Bluebonnets and Donkeys

A friend recently suggested I take a drive a little south of Beyersville if interested in not just lots of bluebonnets, but also many donkeys among them.  Since it involved a little extra driving, I was happy to find the place.   Thankfully,  I was able to spend a few minutes taking photos from a lightly-traveled county road.  Growing up in far Northeast Texas (Texarkana) I can’t remember ever seeing bluebonnets, but they seem to thrive in Central, West and North Texas.   A recent post also located some in Nacogdoches.  Something in the Texas soil seems to suit our state wildflower (weed).  I wonder if any Texans have tried to get them to grow in other areas of the country?

The Morning’s Mist

It was wet enough this morning to carry an umbrella rather than my walking stick.   I really think of the moisture as a gentle mist.   The umbrella was only used about half of the two-plus hour stroll through Taylor.   The duck friends were seen at Bull Branch Park.    One photo is a completely soaked outdoor basketball court surface at Murphy Park.  Perhaps a bit outlandish, but so is the person taking the photo.   Droplets on leaves were also at Murphy Park.   The expressive flower was one of several near St. James Episcopal Church.   Only Olympus photos on my walks, friends.   If I weren’t so entrenched in Nikon gear, at times I’d toss it all in favor of lighter stuff.   My Olympus was purchased used, not their top of the line offering, but it’s so easy to carry.   As I age, that matters.  


As Spring begins, how about some poppies?   These photos were actually taken Sunday evening in the Sunken Garden in Georgetown’s San Gabriel Park.   It was a warm night, adorned with nice light.   Today, however, it’s rather cold.   Georgetown’s Red Poppy Festival will be April 28-30 this year.   By then, the actual poppies will likely be gone.   One must strike while the iron is hot!  

A Few From the Georgetown Photography Festival

Throughout most of  Saturday’s Georgetown Photography Festival I was with an exhibit of Blackland Prairie photos at the Williamson Museum.   However, before my museum stint began  it was possible to get out to take a few photos, presented here.   The annual happening is coordinated the museum and David Valdez,  personal photographer for President George H.W. Bush during his time in office.   David is a Georgetown/Sun City resident.   Normally, I forego posting anything specifically local, assuming friends in other areas aren’t interested.   This post, however, speaks to an event that celebrates photography’s reach across the world, people getting together with a common purpose, their love and interest in the medium.   We see enough dissonance already.   It’s nice to be part of an event giving that a back seat for a while.  If anyone’s interested, my photos will be at the museum through end of the month.

At the Rookery … Building Their Nests

The trees around Taylor’s Murphy Park took quite a beating during our recent ice storm.   I wondered if our flock of migratory birds would have a place to bring new life to their families this year.   These birds, however, are resilient.   These are some photos taken this week as egrets stay busy collecting limbs and twigs to build their nests.  Humans would do well to embrace their work ethic.   I’ve photographed these birds since moving here in 2009.   They are graceful and beautiful, also a federally-protected species.

From the Texas Parks & Wildlife site: “Great egrets, great blue herons and other migratory birds are protected under federal law.  It’s illegal to shoot, tap, or harm them in any way.”

The dark photos are cormorants, year-round residents here.   There’s always a little dissonance when the egrets come to town, but they work things out.

A Gentle Encounter in Coupland

As some may know, I have a special appreciation for cemeteries.
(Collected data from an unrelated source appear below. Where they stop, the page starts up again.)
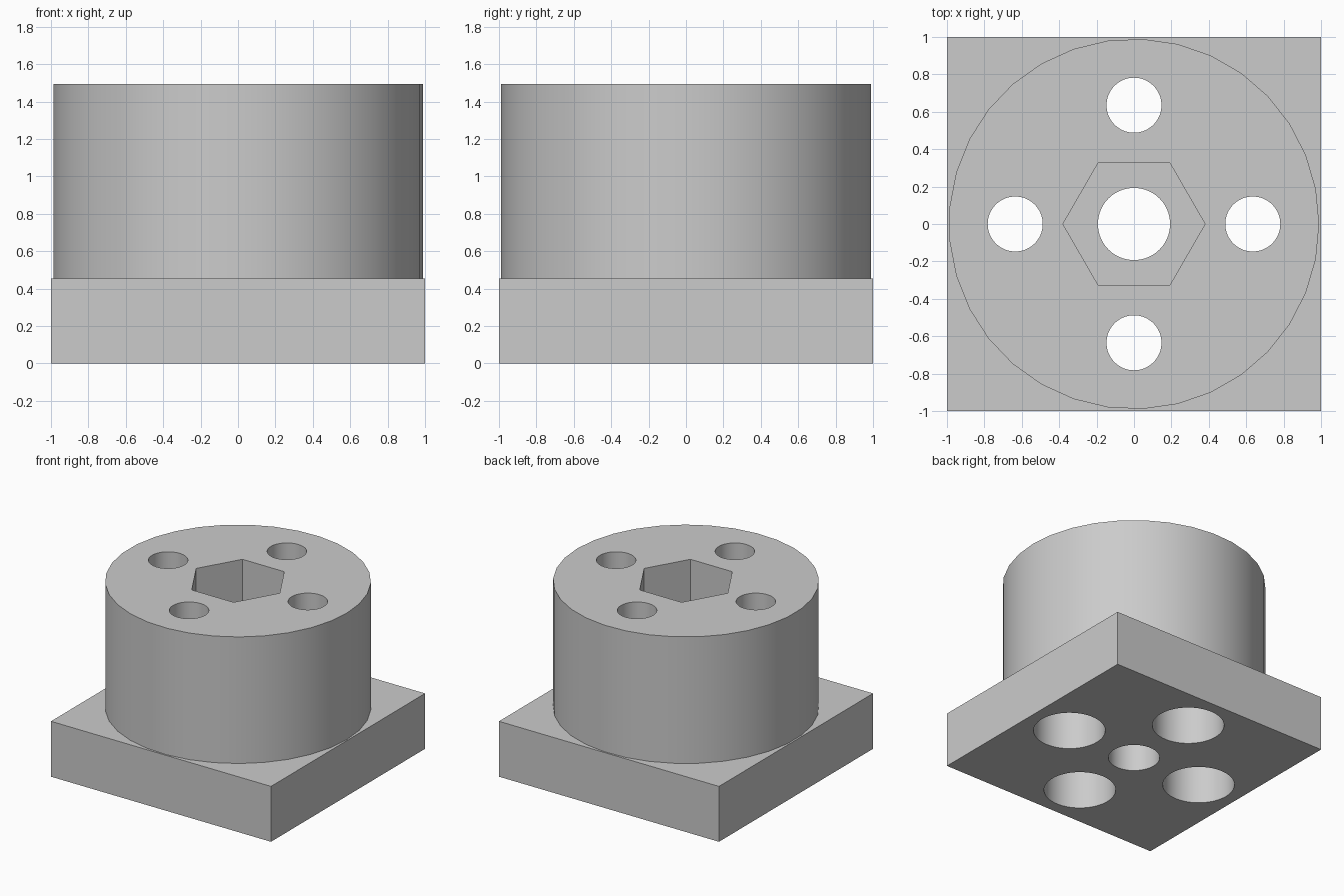
import bpy
from math import radians, cos, sin, pi

old = bpy.data.objects.get("Cube")
if old:
    bpy.data.objects.remove(old, do_unlink=True)

BASE_TOP, TOP = 0.455, 1.495
OVER = 0.1  # how far cutters poke out of the solid

grey = bpy.data.materials.new("light grey")
grey.use_nodes = True
colour = (0.6, 0.6, 0.6, 1)
grey.diffuse_color = colour
grey.node_tree.nodes["Principled BSDF"].inputs["Base Color"].default_value = colour


def prism(name, sides, radius, z0, z1, x=0, y=0):
    """Upright prism whose first corner lies on +x."""
    bpy.ops.mesh.primitive_cylinder_add(vertices=sides, radius=radius, depth=z1 - z0,
                                        location=(x, y, (z0 + z1) / 2),
                                        rotation=(0, 0, -pi / 2))
    ob = bpy.context.object
    ob.name = name
    bpy.ops.object.transform_apply(location=True, rotation=True)
    return ob


def combine(target, tool, operation):
    """Apply a boolean and discard the tool object."""
    mod = target.modifiers.new(tool.name, 'BOOLEAN')
    mod.object, mod.operation, mod.solver = tool, operation, 'EXACT'
    bpy.context.view_layer.objects.active = target
    bpy.ops.object.modifier_apply(modifier=mod.name)
    bpy.data.objects.remove(tool, do_unlink=True)


# Square base plate
bpy.ops.mesh.primitive_cube_add(size=1, location=(0, 0, BASE_TOP / 2))
hub = bpy.context.object
hub.name = "hub_on_square_base"
hub.scale = (2, 2, BASE_TOP)
bpy.ops.object.transform_apply(location=True, scale=True)

# Round body, sunk into the plate so the two fuse
combine(hub, prism("round_body", 33, 0.99, BASE_TOP / 2, TOP), 'UNION')

# Central bore with hexagonal nut pocket at the top
combine(hub, prism("centre_bore", 64, 0.193, -OVER, TOP + OVER), 'DIFFERENCE')
combine(hub, prism("hex_pocket", 6, 0.38, TOP - 0.5, TOP + OVER), 'DIFFERENCE')

# Four screw holes, counterbored from below
for i in range(4):
    x, y = 0.635 * cos(i * pi / 2), 0.635 * sin(i * pi / 2)
    combine(hub, prism("screw_hole", 64, 0.147, -OVER, TOP + OVER, x, y), 'DIFFERENCE')
    combine(hub, prism("counterbore", 64, 0.27, -OVER, BASE_TOP, x, y), 'DIFFERENCE')

hub.data.materials.clear()
hub.data.materials.append(grey)
for poly in hub.data.polygons:
    poly.material_index = 0

bpy.ops.object.select_all(action='DESELECT')
hub.select_set(True)
bpy.context.view_layer.objects.active = hub
bpy.ops.object.shade_smooth_by_angle(angle=radians(30))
Recently, I visited St. Peter’s Church Cemetery in Coupland.  It’s always a family’s history, even a photo,  inscribed on a gravestone.   On this outing, I made my way through most of the site, also recording blooming wildflowers.   As I prepared to leave, a car pulled in.   An older lady got out, accompanied by two young folks, who looked to be in their mid-20s.   The lady set about straightening things.   Never one to barge in and snap photos in a private moment, I did stop by to say hello.   The lady and her grandson were delightful.  After a while I asked if it would be okay to take a few photos.    They graciously agreed.  The lady’s husband was buried here in the late-1990s.  With the help of her grandson, she keeps the family plot looking nice.  “I’ll be buried here,” she told me.   Meeting the lady and her devoted grandson was a good end to a day.  Every grandma deserves a grandson like this one.  Such a quiet few moments.    The post begins at the end of my cemetery visit.